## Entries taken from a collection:
• • • • • • •
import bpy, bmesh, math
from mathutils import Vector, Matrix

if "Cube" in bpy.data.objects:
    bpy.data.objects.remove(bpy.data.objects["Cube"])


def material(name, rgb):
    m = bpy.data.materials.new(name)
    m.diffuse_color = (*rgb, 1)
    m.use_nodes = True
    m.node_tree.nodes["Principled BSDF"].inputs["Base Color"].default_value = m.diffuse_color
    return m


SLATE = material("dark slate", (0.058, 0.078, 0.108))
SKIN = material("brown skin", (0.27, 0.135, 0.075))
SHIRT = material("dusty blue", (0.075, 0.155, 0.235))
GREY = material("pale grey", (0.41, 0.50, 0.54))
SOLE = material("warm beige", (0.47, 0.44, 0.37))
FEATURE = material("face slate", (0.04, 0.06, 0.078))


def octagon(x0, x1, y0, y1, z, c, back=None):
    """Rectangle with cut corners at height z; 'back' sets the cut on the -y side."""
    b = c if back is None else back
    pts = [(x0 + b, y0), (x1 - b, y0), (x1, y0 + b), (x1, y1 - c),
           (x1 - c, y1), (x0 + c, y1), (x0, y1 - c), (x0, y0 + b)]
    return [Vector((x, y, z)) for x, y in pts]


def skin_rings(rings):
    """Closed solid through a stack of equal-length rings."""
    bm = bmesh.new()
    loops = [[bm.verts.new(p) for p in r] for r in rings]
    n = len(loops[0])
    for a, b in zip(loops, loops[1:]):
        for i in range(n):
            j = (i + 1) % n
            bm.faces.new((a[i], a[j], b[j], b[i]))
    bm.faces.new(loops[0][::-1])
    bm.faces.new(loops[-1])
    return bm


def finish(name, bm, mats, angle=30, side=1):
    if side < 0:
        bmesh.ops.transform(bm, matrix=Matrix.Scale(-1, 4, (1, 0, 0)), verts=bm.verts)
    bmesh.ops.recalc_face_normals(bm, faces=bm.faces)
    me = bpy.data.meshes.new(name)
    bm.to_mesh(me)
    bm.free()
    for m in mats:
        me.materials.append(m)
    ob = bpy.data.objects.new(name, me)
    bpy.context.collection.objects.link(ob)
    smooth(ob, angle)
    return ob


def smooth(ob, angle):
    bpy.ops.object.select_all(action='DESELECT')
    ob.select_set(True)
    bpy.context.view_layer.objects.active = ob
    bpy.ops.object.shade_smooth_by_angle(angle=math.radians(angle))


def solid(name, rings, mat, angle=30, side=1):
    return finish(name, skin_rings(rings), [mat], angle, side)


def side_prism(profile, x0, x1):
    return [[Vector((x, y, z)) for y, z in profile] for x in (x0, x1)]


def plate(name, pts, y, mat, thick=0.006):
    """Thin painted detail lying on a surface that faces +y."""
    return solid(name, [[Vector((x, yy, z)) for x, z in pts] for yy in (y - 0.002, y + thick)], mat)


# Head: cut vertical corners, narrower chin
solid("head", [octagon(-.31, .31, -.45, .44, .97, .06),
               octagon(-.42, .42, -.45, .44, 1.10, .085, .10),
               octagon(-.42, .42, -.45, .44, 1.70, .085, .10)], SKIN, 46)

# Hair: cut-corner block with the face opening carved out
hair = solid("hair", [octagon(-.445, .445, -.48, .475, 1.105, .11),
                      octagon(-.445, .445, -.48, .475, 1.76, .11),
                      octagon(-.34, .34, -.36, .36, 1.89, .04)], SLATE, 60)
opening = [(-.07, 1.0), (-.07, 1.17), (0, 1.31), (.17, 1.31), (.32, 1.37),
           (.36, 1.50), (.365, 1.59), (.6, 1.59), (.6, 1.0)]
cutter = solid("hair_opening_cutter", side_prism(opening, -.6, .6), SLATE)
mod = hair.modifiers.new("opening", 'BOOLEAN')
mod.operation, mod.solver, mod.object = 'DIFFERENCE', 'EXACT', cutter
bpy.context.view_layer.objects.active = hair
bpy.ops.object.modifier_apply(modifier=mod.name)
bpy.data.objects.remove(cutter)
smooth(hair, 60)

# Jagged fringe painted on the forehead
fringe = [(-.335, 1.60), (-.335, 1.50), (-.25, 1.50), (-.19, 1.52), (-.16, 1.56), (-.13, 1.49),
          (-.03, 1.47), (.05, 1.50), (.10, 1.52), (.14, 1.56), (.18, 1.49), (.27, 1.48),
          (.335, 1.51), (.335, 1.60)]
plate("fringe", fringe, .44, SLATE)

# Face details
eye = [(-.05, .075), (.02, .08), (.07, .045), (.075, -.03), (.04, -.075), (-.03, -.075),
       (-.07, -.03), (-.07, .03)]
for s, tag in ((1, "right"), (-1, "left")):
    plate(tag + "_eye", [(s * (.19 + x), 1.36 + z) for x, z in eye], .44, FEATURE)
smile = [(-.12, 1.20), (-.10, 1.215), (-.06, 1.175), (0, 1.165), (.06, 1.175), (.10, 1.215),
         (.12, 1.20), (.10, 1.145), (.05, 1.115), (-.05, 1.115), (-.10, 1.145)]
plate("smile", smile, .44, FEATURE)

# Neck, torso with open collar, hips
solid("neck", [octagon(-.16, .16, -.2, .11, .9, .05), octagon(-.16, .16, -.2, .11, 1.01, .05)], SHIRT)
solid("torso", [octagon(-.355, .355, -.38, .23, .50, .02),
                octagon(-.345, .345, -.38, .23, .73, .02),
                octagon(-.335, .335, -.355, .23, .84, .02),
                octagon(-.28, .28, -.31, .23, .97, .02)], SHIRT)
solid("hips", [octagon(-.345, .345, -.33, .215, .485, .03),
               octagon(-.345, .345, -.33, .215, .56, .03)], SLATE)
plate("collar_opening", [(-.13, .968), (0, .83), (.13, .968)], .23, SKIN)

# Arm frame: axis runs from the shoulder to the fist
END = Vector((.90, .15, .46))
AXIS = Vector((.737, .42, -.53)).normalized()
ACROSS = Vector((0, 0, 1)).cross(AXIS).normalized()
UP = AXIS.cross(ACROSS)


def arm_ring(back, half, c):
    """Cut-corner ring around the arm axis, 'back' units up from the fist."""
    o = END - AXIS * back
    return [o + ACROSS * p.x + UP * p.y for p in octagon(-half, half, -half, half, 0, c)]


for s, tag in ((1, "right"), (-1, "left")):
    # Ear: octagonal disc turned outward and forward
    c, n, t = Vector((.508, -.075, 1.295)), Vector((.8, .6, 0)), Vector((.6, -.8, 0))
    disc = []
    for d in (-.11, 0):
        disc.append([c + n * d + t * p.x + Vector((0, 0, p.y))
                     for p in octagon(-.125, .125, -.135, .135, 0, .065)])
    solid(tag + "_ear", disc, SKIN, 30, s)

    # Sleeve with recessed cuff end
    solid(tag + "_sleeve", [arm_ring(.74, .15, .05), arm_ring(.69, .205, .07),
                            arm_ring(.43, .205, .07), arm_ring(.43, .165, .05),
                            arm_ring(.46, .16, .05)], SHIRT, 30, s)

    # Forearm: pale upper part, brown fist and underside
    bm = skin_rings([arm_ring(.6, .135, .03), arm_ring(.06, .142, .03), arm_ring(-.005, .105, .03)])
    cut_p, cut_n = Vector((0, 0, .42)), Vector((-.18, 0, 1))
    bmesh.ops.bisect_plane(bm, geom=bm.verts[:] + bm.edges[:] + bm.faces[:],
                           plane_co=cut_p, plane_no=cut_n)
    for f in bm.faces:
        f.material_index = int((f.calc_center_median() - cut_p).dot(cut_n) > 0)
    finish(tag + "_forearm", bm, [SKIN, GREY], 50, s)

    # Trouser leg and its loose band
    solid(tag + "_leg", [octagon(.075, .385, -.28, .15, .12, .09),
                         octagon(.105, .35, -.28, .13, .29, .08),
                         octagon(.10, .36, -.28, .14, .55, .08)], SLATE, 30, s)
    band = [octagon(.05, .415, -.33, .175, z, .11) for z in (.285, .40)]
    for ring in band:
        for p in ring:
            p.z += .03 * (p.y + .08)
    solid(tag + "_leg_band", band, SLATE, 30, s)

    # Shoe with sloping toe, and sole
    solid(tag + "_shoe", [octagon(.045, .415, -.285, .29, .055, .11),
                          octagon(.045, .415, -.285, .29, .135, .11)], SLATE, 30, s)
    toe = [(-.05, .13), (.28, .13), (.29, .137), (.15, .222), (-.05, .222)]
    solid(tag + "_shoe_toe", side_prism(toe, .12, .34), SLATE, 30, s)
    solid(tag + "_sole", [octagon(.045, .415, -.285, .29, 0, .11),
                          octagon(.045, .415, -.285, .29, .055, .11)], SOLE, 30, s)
• • • • • • •
## TASK TO CARRY OUT:
Taking the entries from their first line through the line with "(0.04, 0.06, 0.078))", inclusive, restate each line word for word and give nothing else.

## EXERCISE OUTPUT:
import bpy, bmesh, math
from mathutils import Vector, Matrix

if "Cube" in bpy.data.objects:
    bpy.data.objects.remove(bpy.data.objects["Cube"])


def material(name, rgb):
    m = bpy.data.materials.new(name)
    m.diffuse_color = (*rgb, 1)
    m.use_nodes = True
    m.node_tree.nodes["Principled BSDF"].inputs["Base Color"].default_value = m.diffuse_color
    return m


SLATE = material("dark slate", (0.058, 0.078, 0.108))
SKIN = material("brown skin", (0.27, 0.135, 0.075))
SHIRT = material("dusty blue", (0.075, 0.155, 0.235))
GREY = material("pale grey", (0.41, 0.50, 0.54))
SOLE = material("warm beige", (0.47, 0.44, 0.37))
FEATURE = material("face slate", (0.04, 0.06, 0.078))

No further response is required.